# [Work item]
Go through the listing below and state how many lines hold the word "return", giving only the number.

# [Material supplied]
════════════════════
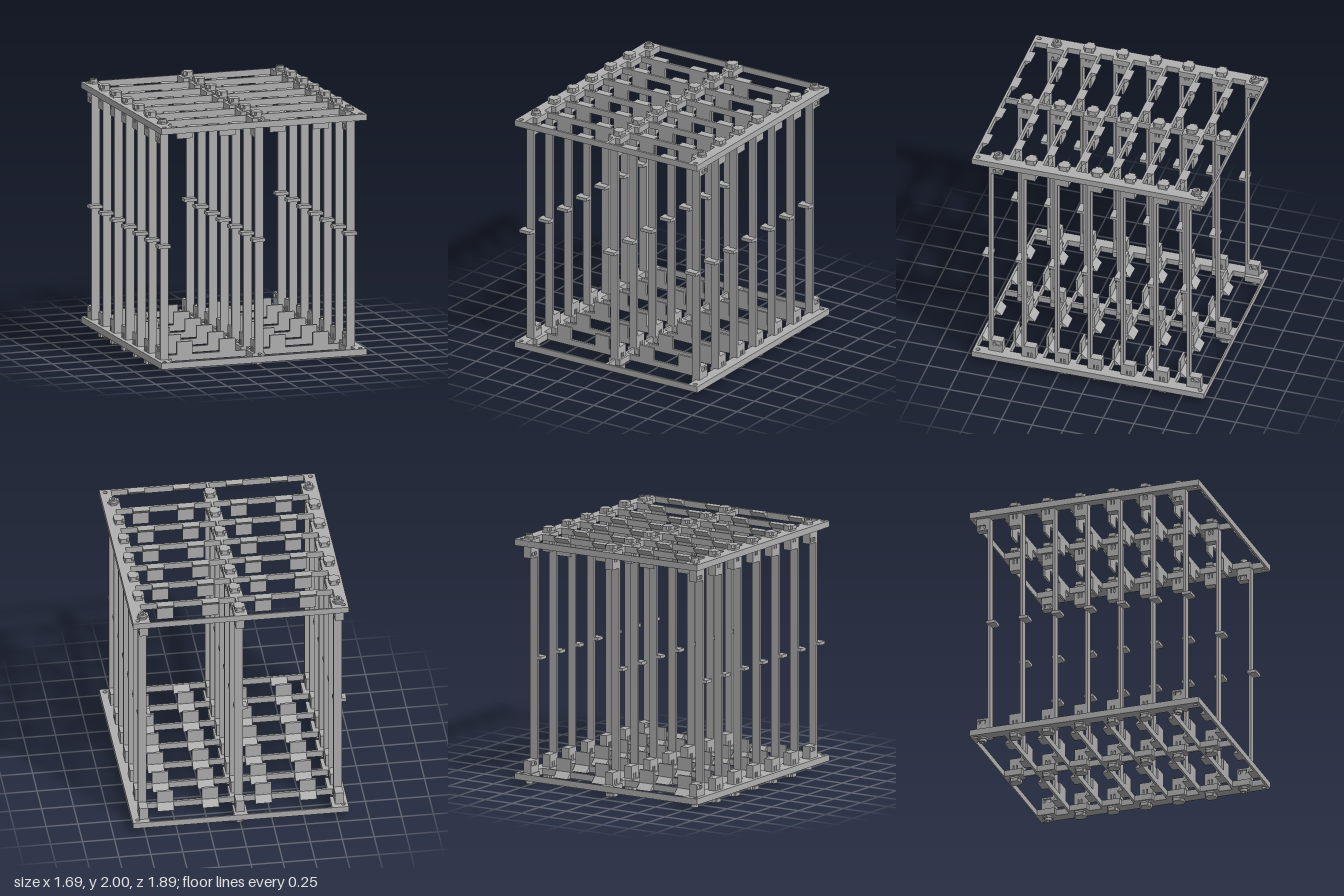
import * as THREE from 'three';

const ROWS = Array.from({ length: 7 }, (_, i) => -0.857 + 0.268 * i); // z of each fastener row
const COLUMNS = [-0.778, 0, 0.754]; // x of each post column
const FLAPS = [-0.56, -0.21, 0.205, 0.558]; // x of the guide flaps
const HEAD = 0.008; // fasteners sit slightly off the post centre

const polygon = (points, Type = THREE.Shape) => new Type(points.map(([x, y]) => new THREE.Vector2(x, y)));
const rect = (x0, y0, x1, y1, Type) => polygon([[x0, y0], [x1, y0], [x1, y1], [x0, y1]], Type);
const ring = (r, n, Type) => polygon(Array.from({ length: n }, (_, i) => {
  const a = (i / n) * Math.PI * 2;
  return [r * Math.cos(a), r * Math.sin(a)];
}), Type);

// Shape drawn in plan (x, -z), raised from y0 to y1
function plan(shape, y0, y1) {
  return new THREE.ExtrudeGeometry(shape, { depth: y1 - y0, bevelEnabled: false, curveSegments: 8 })
    .rotateX(-Math.PI / 2).translate(0, y0, 0);
}

// Shape drawn in side profile (z, y), centred across width w in x
function profile(shape, w) {
  return new THREE.ExtrudeGeometry(shape, { depth: w, bevelEnabled: false })
    .rotateY(-Math.PI / 2).translate(w / 2, 0, 0);
}

function box(x0, x1, y0, y1, z0, z1) {
  return new THREE.BoxGeometry(x1 - x0, y1 - y0, z1 - z0)
    .translate((x0 + x1) / 2, (y0 + y1) / 2, (z0 + z1) / 2);
}

// Mirror a geometry from the bottom end to the top end, keeping faces outward
function flipToTop(source) {
  const g = source.index ? source.toNonIndexed() : source.clone();
  g.scale(1, -1, 1).translate(0, 2, 0);
  const p = g.attributes.position;
  const a = new THREE.Vector3(), b = new THREE.Vector3();
  for (let i = 0; i < p.count; i += 3) {
    a.fromBufferAttribute(p, i + 1);
    b.fromBufferAttribute(p, i + 2);
    p.setXYZ(i + 1, b.x, b.y, b.z);
    p.setXYZ(i + 2, a.x, a.y, a.z);
  }
  g.computeVertexNormals();
  return g;
}

// Frame plate with two columns of stepped openings and corner holes
function plateGeometry() {
  const s = rect(-0.845, -0.943, 0.845, 0.943);
  for (const z of ROWS) {
    const a = -(z - 0.075), b = -(z + 0.068), c = -(z + 0.174);
    s.holes.push(polygon([[-0.715, a], [-0.055, a], [-0.055, b], [-0.01, b],
      [-0.01, c], [-0.755, c], [-0.755, b], [-0.715, b]], THREE.Path));
    s.holes.push(polygon([[0.05, a], [0.71, a], [0.71, b], [0.755, b],
      [0.755, c], [0.01, c], [0.01, b], [0.05, b]], THREE.Path));
  }
  for (const x of [-0.807, 0.803]) {
    for (const z of [-0.905, 0.9]) {
      const hole = new THREE.Path();
      hole.absarc(x, z, 0.017, 0, Math.PI * 2);
      s.holes.push(hole);
    }
  }
  return plan(s, 0.045, 0.095);
}

export function createModel() {
  const model = new THREE.Group();
  model.name = 'rackFrame';
  const grey = new THREE.MeshStandardMaterial({ color: 0xb0b0b0 });
  grey.name = 'grey';

  const add = (name, geometry, x = 0, z = 0) => {
    const mesh = new THREE.Mesh(geometry, grey);
    mesh.name = name;
    mesh.position.set(x, 0, z);
    model.add(mesh);
  };
  // Geometry for the bottom end and its mirrored copy for the top end
  const pair = g => [['lower', g], ['upper', flipToTop(g)]];
  const addPair = (name, ends, x, z) => {
    for (const [end, g] of ends) add(end + name, g, x, z);
  };

  addPair('Plate', pair(plateGeometry()), 0, 0);

  // Post end blocks: slotted for clips, pocketed for nuts
  const clipShape = rect(-0.04, 0.095, 0.052, 0.195);
  clipShape.holes.push(rect(-0.01, 0.1, -0.001, 0.138, THREE.Path), rect(0.017, 0.1, 0.026, 0.138, THREE.Path));
  const clipBlock = pair(profile(clipShape, 0.068));
  const nutShape = rect(-0.04, 0.095, 0.052, 0.195);
  nutShape.holes.push(rect(-0.028, 0.152, 0.036, 0.18, THREE.Path));
  const nutBlock = pair(profile(nutShape, 0.068));
  const nut = pair(new THREE.CylinderGeometry(0.031, 0.031, 0.024, 6).translate(0, 0.166, 0.004));

  // Clip head with a side tongue, on a narrower neck
  const clipHead = pair(plan(polygon([[-0.05, -0.028], [-0.03, -0.028], [-0.022, -0.045], [0.02, -0.045],
    [0.035, -0.025], [0.035, 0.025], [0.02, 0.045], [-0.022, 0.045], [-0.03, 0.028], [-0.05, 0.028]]), 0, 0.028));
  const clipNeck = pair(box(-0.04, 0.028, 0.028, 0.046, -0.036, 0.036));

  // Bolt head with a hexagonal socket, on a washer
  const boltShape = ring(0.03, 20);
  boltShape.holes.push(ring(0.017, 6, THREE.Path));
  const boltHead = pair(plan(boltShape, 0.008, 0.036));
  const washer = pair(plan(ring(0.043, 6), 0.03, 0.046));

  const post = box(-0.034, 0.034, 0.095, 1.905, 0.051, 0.072);
  const postTab = box(-0.068, 0.034, 0.986, 1.012, 0.051, 0.126);

  // Posts and fasteners
  ROWS.forEach((z, row) => {
    COLUMNS.forEach((x, column) => {
      const bolted = (row === 0 || row === 6) && column !== 1;
      add('post', post, x, z);
      add('postTab', postTab, x, z);
      addPair('PostBlock', bolted ? nutBlock : clipBlock, x, z);
      if (bolted) {
        addPair('Nut', nut, x, z);
        addPair('BoltHead', boltHead, x + HEAD, z);
        addPair('Washer', washer, x + HEAD, z);
      } else {
        addPair('ClipHead', clipHead, x + HEAD, z);
        addPair('ClipNeck', clipNeck, x + HEAD, z);
      }
    });
  });

  // Lead-in ramps on every crossbar, upright flaps on the inner ones
  const ramp = pair(profile(polygon([[0.124, 0.045], [0.176, 0.045], [0.176, 0.095]]), 0.13));
  const flap = pair(box(-0.065, 0.065, 0.09, 0.196, 0.175, 0.193));
  ROWS.forEach((z, row) => {
    for (const x of FLAPS) {
      addPair('GuideRamp', ramp, x, z);
      if (row < 6) addPair('GuideFlap', flap, x, z);
    }
  });

  return model;
}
════════════════════
# [Exercise answer]
7